“We are looking forward to partnering with Tyler, whose proven leadership and legacy of bridge building throughout the Federal government is meaningful and beneficial for all of us in the Administration, Indian Country and Alaska Native communities,” Sweeney said in a Department of the Interior press release.

The council will coordinate with the COVID-19 Response Team for Indian Country that was established in early March and will drive policy priorities supporting Indian Country, according to the press release.

These priorities include: economic development and rural prosperity, energy development, infrastructure, public health, cultural resources, public safety, veterans’ affairs and education & workforce development.

Members of the Navajo Nation Council shared their gratitude and eagerness to continue working with Fish in his new role.

“This is a tremendous sign of progress,” Council Delegate Mark Freeland said. “The White House Council on Native American Affairs has a strong, proven leader with Tyler Fish.

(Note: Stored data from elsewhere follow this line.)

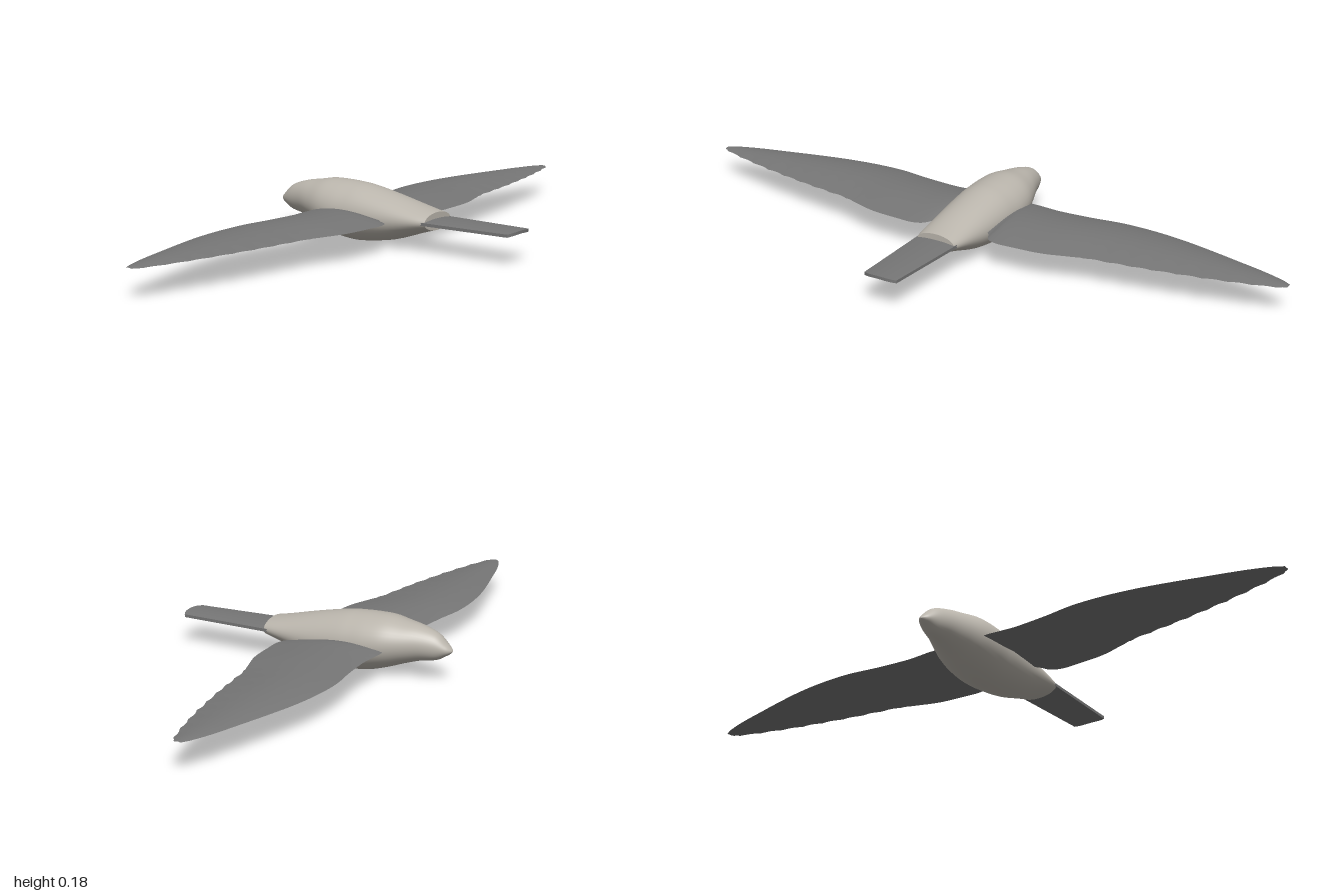
import * as THREE from 'three';

const plumage = new THREE.MeshStandardMaterial({ color: 0xbab5ac });
plumage.name = 'pale body grey';
const feather = new THREE.MeshStandardMaterial({ color: 0x767676 });
feather.name = 'dark feather grey';

// Smooth surface from fn(u, v) -> [x, y, z]; wrap joins the last column to the first.
function surface(fn, nu, nv, wrap = false) {
  const pos = [], index = [], cols = wrap ? nv : nv + 1;
  for (let i = 0; i <= nu; i++) for (let j = 0; j < cols; j++) pos.push(...fn(i / nu, j / nv));
  for (let i = 0; i < nu; i++) for (let j = 0; j < nv; j++) {
    const k = (j + 1) % cols;
    const a = i * cols + j, b = a + cols, c = (i + 1) * cols + k, d = i * cols + k;
    index.push(a, b, d, b, c, d);
  }
  const g = new THREE.BufferGeometry();
  g.setAttribute('position', new THREE.Float32BufferAttribute(pos, 3));
  g.setIndex(index);
  g.computeVertexNormals();
  return g;
}

function add(parent, name, geometry, material) {
  const mesh = new THREE.Mesh(geometry, material);
  mesh.name = name;
  parent.add(mesh);
  return mesh;
}

const spline = (rows) =>
  new THREE.CatmullRomCurve3(rows.map((r) => new THREE.Vector3(...r)), false, 'catmullrom', 0.5);

// Body stations, rump to beak: z, half width, top, bottom
const BODY = [
  [0.147, 0.065, 0.121, 0.067], [0.1, 0.075, 0.131, 0.053], [0, 0.088, 0.155, 0.021],
  [-0.1, 0.096, 0.175, 0.005], [-0.15, 0.098, 0.18, 0.003], [-0.2, 0.098, 0.182, 0.01],
  [-0.25, 0.091, 0.181, 0.024], [-0.3, 0.074, 0.172, 0.042], [-0.35, 0.054, 0.163, 0.057],
  [-0.4, 0.036, 0.146, 0.066], [-0.43, 0.022, 0.12, 0.082], [-0.443, 0.011, 0.107, 0.091],
  [-0.449, 0.001, 0.099, 0.097],
];

// Wing stations, root to tip: x, leading z, trailing z
const WING = [
  [0.03, -0.262, -0.03], [0.09, -0.264, 0], [0.115, -0.264, 0.038], [0.15, -0.261, 0.052],
  [0.2, -0.259, 0.051], [0.3, -0.267, 0.042], [0.4, -0.28, 0.012], [0.5, -0.278, -0.005],
  [0.6, -0.265, -0.02], [0.7, -0.243, -0.039], [0.8, -0.217, -0.06], [0.9, -0.19, -0.086],
  [0.97, -0.165, -0.108], [1, -0.148, -0.128],
];

function buildBody(parent) {
  const width = spline(BODY.map(([z, w]) => [z, w, 0]));
  const height = spline(BODY.map(([z, , t, b]) => [z, t, b]));
  add(parent, 'body', surface((u, v) => {
    const w = width.getPoint(u), h = height.getPoint(u), a = v * Math.PI * 2;
    return [w.y * Math.cos(a), (h.y + h.z) / 2 + (h.y - h.z) / 2 * Math.sin(a), w.x];
  }, 60, 40, true), plumage);

  // Flat end of the rump
  const [z, w, t, b] = BODY[0];
  const rump = add(parent, 'rump', new THREE.CircleGeometry(1, 40), plumage);
  rump.scale.set(w, (t - b) / 2, 1);
  rump.position.set(0, (t + b) / 2, z);
}

function buildWing(name) {
  const wing = new THREE.Group();
  wing.name = name;
  const outline = spline(WING);
  // s runs from 0 at the leading edge to 1 at the trailing edge
  const point = (u, s, upper) => {
    const p = outline.getPoint(u);
    const chord = (p.z - p.y) / 0.3;
    // Small feather scallops on the outer trailing edge
    const scallop = p.x > 0.4 && p.x < 0.99 ? 0.006 * Math.abs(Math.sin(p.x * 45)) : 0;
    const z = p.y + (p.z - scallop - p.y) * s;
    const arch = Math.sin(Math.PI * Math.pow(s, 0.85));
    const y = 0.091 + chord * (upper
      ? 0.02 * arch
      : -0.005 * Math.sin(Math.PI * Math.min(1, s * 2)));
    return [p.x, y, z];
  };
  add(wing, 'wingTop', surface((u, v) => point(u, 1 - v, true), 90, 16), feather);
  add(wing, 'wingUnderside', surface((u, v) => point(u, v, false), 90, 16), feather);
  return wing;
}

function buildTail(parent) {
  // Slightly arched, tapering slab with a rounded end
  const g = new THREE.BoxGeometry(2, 0.009, 1, 12, 1, 8);
  const p = g.attributes.position;
  for (let i = 0; i < p.count; i++) {
    const x = p.getX(i), t = p.getZ(i) + 0.5;
    p.setXYZ(i, x * (0.068 - 0.013 * t),
      0.093 + p.getY(i) + 0.005 * (1 - x * x),
      0.12 + t * (0.325 - 0.012 * Math.pow(Math.abs(x), 3)));
  }
  g.computeVertexNormals();
  add(parent, 'tail', g, feather);
}

export function createModel() {
  const bird = new THREE.Group();
  bird.name = 'bird';
  buildBody(bird);
  buildTail(bird);
  const left = buildWing('leftWing'), right = buildWing('rightWing');
  right.scale.x = -1;
  bird.add(left, right);
  return bird;
}
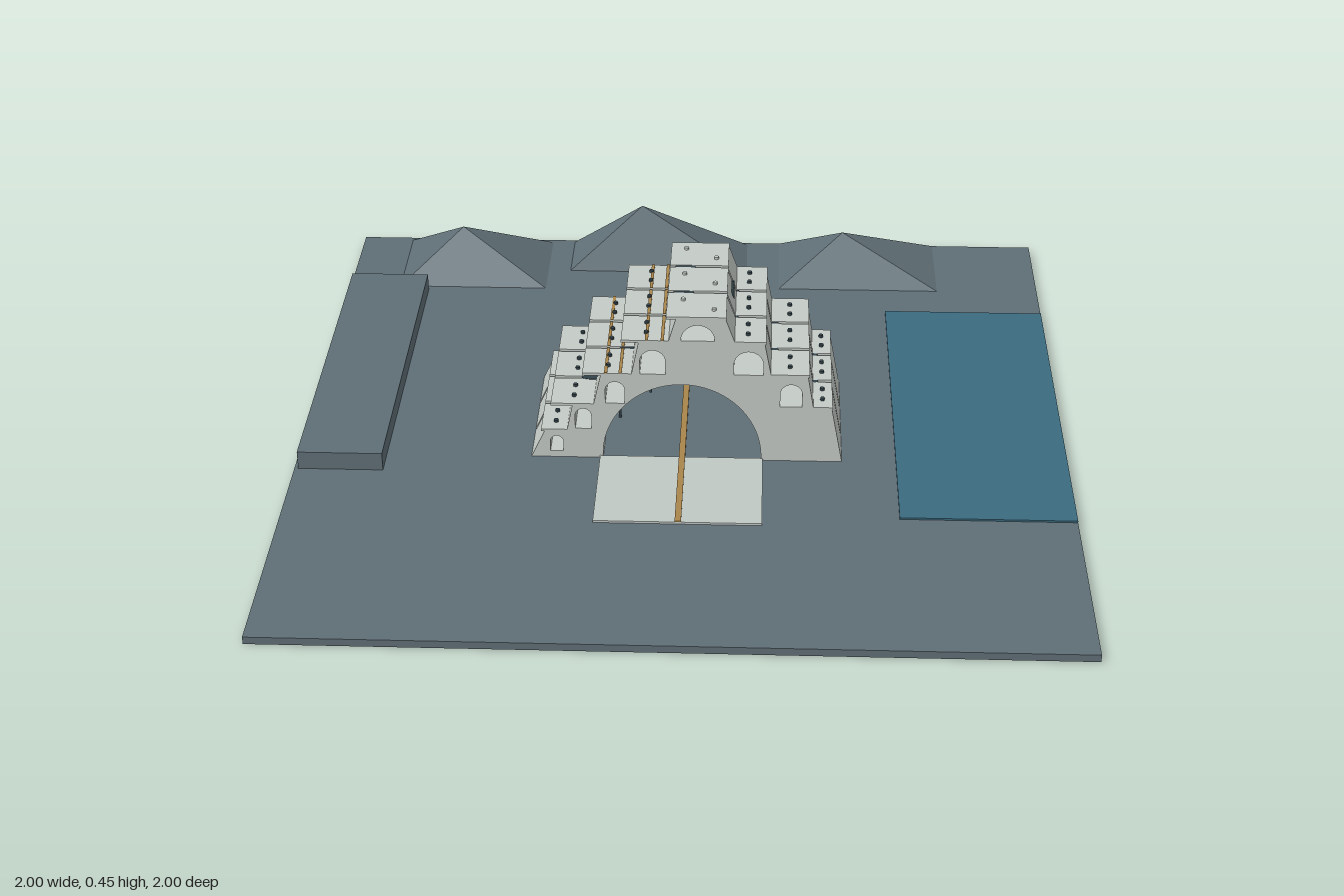
import * as THREE from 'three';

const mat = (name, color) => {
  const m = new THREE.MeshStandardMaterial({ color });
  m.name = name;
  return m;
};

export function createModel() {
  const land = mat('slate land', 0x5f6f76);
  const water = mat('water blue', 0x3a6a7e);
  const stone = mat('pale stone', 0xc4cac5);
  const paving = mat('pale paving', 0xc0c8c4);
  const bronze = mat('bronze', 0xa8854a);
  const metal = mat('dark metal', 0x33434a);

  const root = new THREE.Group();
  root.name = 'terracedArchSite';
  const add = (name, geometry, material, parent = root) => {
    const mesh = new THREE.Mesh(geometry, material);
    mesh.name = name;
    parent.add(mesh);
    return mesh;
  };
  // Box given by its limits on each axis
  const box = (name, material, x0, x1, y0, y1, z0, z1, parent = root) => {
    const mesh = add(name, new THREE.BoxGeometry(x1 - x0, y1 - y0, z1 - z0), material, parent);
    mesh.position.set((x0 + x1) / 2, (y0 + y1) / 2, (z0 + z1) / 2);
    return mesh;
  };

  // Site: ground, lake, plateau, paved forecourt and inlaid path
  box('ground', land, -1, 1, 0, 0.02, -1, 1);
  box('lake', water, 0.555, 1, 0.02, 0.025, -0.59, 0.46);
  box('plateau', land, -0.99, -0.77, 0.02, 0.07, -0.68, 0.28);
  box('forecourt', paving, -0.213, 0.21, 0.02, 0.026, 0.2, 0.5);
  box('pathInlay', bronze, -0.008, 0.008, 0.02, 0.029, -0.2, 0.5);

  // Hills: four-sided peaks with off-centre tops
  const hill = (x0, x1, z0, z1, ax, ay, az) => {
    const c = [[x0, z1], [x1, z1], [x1, z0], [x0, z0]];
    const p = [];
    c.forEach(([x, z], i) => {
      const [nx, nz] = c[(i + 1) % 4];
      p.push(x, 0.02, z, nx, 0.02, nz, ax, ay, az);
    });
    const g = new THREE.BufferGeometry();
    g.setAttribute('position', new THREE.Float32BufferAttribute(p, 3));
    g.computeVertexNormals();
    add('hill', g, land);
  };
  hill(-0.855, -0.43, -0.985, -0.7, -0.68, 0.145, -0.84);
  hill(-0.365, 0.155, -0.99, -0.81, -0.155, 0.192, -0.9);
  hill(0.25, 0.71, -1, -0.72, 0.435, 0.135, -0.86);

  // Stepped profile with battered walls and a wide arch beneath
  const profile = new THREE.Shape();
  [[0.205, 0.02], [0.415, 0.02], [0.385, 0.18], [0.338, 0.18], [0.322, 0.275],
    [0.228, 0.275], [0.21, 0.37], [0.135, 0.37], [0.11, 0.44], [-0.015, 0.44],
    [-0.035, 0.37], [-0.11, 0.37], [-0.13, 0.27], [-0.208, 0.27], [-0.228, 0.18],
    [-0.282, 0.18], [-0.298, 0.1], [-0.355, 0.1], [-0.392, 0.02], [-0.205, 0.02]]
    .forEach(([x, y], i) => (i ? profile.lineTo(x, y) : profile.moveTo(x, y)));
  profile.absellipse(0, 0.03, 0.205, 0.215, Math.PI, 0, true);

  // Round-headed openings: centre, width, sill and crown
  const openings = [[0.04, 0.085, 0.375, 0.42], [0.17, 0.075, 0.277, 0.345], [0.28, 0.056, 0.184, 0.25],
    [-0.075, 0.065, 0.275, 0.345], [-0.172, 0.05, 0.186, 0.25], [-0.255, 0.042, 0.108, 0.168],
    [-0.325, 0.034, 0.038, 0.084]];
  for (const [x, w, y0, y1] of openings) {
    const r = w / 2;
    const hole = new THREE.Path();
    hole.moveTo(x - r, y0);
    hole.lineTo(x + r, y0);
    hole.lineTo(x + r, Math.max(y0 + 0.001, y1 - r));
    hole.absellipse(x, Math.max(y0 + 0.001, y1 - r), r, Math.min(r, y1 - y0 - 0.001), 0, Math.PI, false);
    profile.holes.push(hole);
  }
  const slice = new THREE.ExtrudeGeometry(profile, { depth: 0.126, bevelEnabled: false, curveSegments: 20 });

  // Roof slabs: left end, right end, top height
  const roofs = [[-0.04, 0.112, 0.444], [-0.155, -0.03, 0.374], [-0.255, -0.125, 0.275],
    [-0.338, -0.222, 0.183], [-0.365, -0.292, 0.104], [0.12, 0.214, 0.374],
    [0.225, 0.326, 0.279], [0.335, 0.387, 0.184]];
  for (const zc of [-0.137, 0, 0.137]) {
    const bay = new THREE.Group();
    bay.name = 'terracedBay';
    root.add(bay);
    add('archWall', slice, stone, bay).position.z = zc - 0.063;
    roofs.forEach(([x0, x1, y], i) => {
      box('roofSlab', stone, x0, x1, y - 0.007, y, zc - 0.063, zc + 0.063, bay);
      // Small vents on each terrace
      for (const s of [-1, 1]) {
        const vent = add('roofVent', new THREE.CylinderGeometry(0.006, 0.006, 0.007, 10), i ? metal : stone, bay);
        vent.position.set(i ? (x0 + x1) / 2 : 0.04 + s * 0.04, y + 0.003, zc + s * 0.025);
      }
    });
    // Bronze strips laid along the left terraces
    for (const [x, y] of [[-0.195, 0.275], [-0.158, 0.275], [-0.09, 0.374], [-0.05, 0.374]])
      box('terraceStrip', bronze, x - 0.004, x + 0.004, y, y + 0.002, zc - 0.063, zc + 0.063, bay);
  }

  // Oval links bridging the gaps between bays
  for (const z of [-0.0685, 0.0685])
    for (const [x, y] of [[-0.32, 0.102], [-0.24, 0.18], [-0.14, 0.27], [0, 0.439], [0.115, 0.369], [0.22, 0.274], [0.325, 0.18]]) {
      const link = add('bayLink', new THREE.CylinderGeometry(0.026, 0.026, 0.008, 20), metal);
      link.scale.z = 0.4;
      link.position.set(x, y, z);
    }

  // Slim posts under the overhanging roofs and inside the arch
  for (const [x, y0, y1] of [[-0.037, 0.37, 0.44], [-0.151, 0.27, 0.37], [-0.251, 0.18, 0.27], [-0.334, 0.1, 0.18],
    [0.125, 0.37, 0.44], [0.008, 0.18, 0.246], [-0.09, 0.1, 0.225], [-0.172, 0.02, 0.16]]) {
    const post = add('post', new THREE.CylinderGeometry(0.004, 0.004, y1 - y0, 10), metal);
    post.position.set(x, (y0 + y1) / 2, 0);
  }
  return root;
}
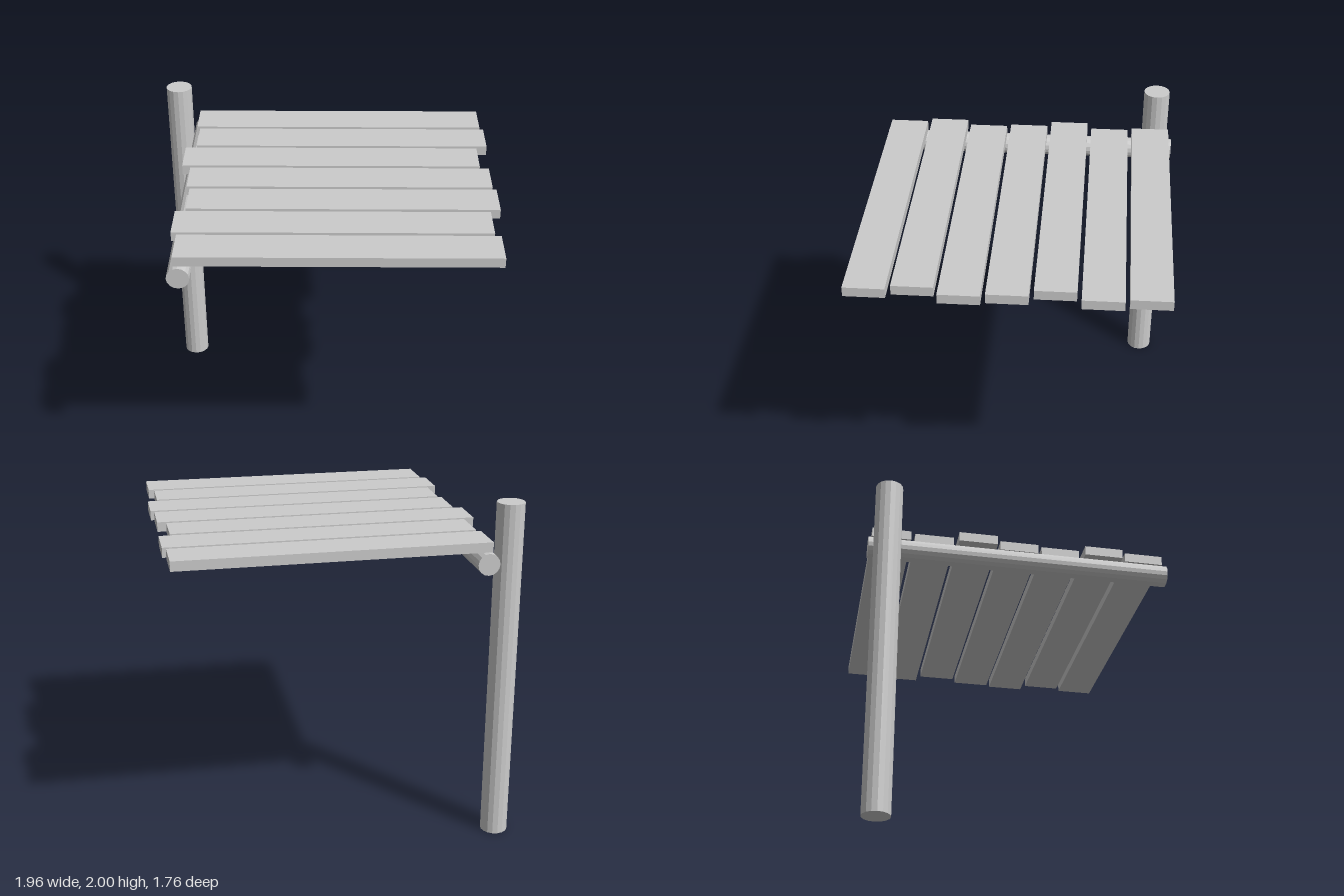
import * as THREE from 'three';

export function createModel() {
  const group = new THREE.Group();
  const material = new THREE.MeshStandardMaterial({ color: 0xcccccc, flatShading: true });

  const add = (name, geometry, x, y, z) => {
    const mesh = new THREE.Mesh(geometry, material);
    mesh.name = name;
    mesh.position.set(x, y, z);
    group.add(mesh);
    return mesh;
  };

  // Upright pole at the back right corner
  add('post', new THREE.CylinderGeometry(0.078, 0.078, 2, 16), -0.904, 1, -0.78);

  // Round beam running front to back under the plank ends
  const beam = add('beam', new THREE.CylinderGeometry(0.062, 0.062, 1.76, 16), -0.764, 1.68, 0);
  beam.rotation.x = Math.PI / 2;

  // Row of planks, each shifted slightly sideways, from back to front
  const plank = new THREE.BoxGeometry(1.743, 0.056, 0.225);
  const shifts = [0.082, 0.102, 0.038, 0.088, 0.107, 0.05, 0.082];
  shifts.forEach((x, i) => add(`plank${i + 1}`, plank, x, 1.772, (i - 3) * 0.249));

  return group;
}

We congratulate him and look forward to working together for the benefit of the people of the Navajo Nation.”

While Fish has been appointed to this role, it is unknown if the White House Tribal Nations Conference will resume.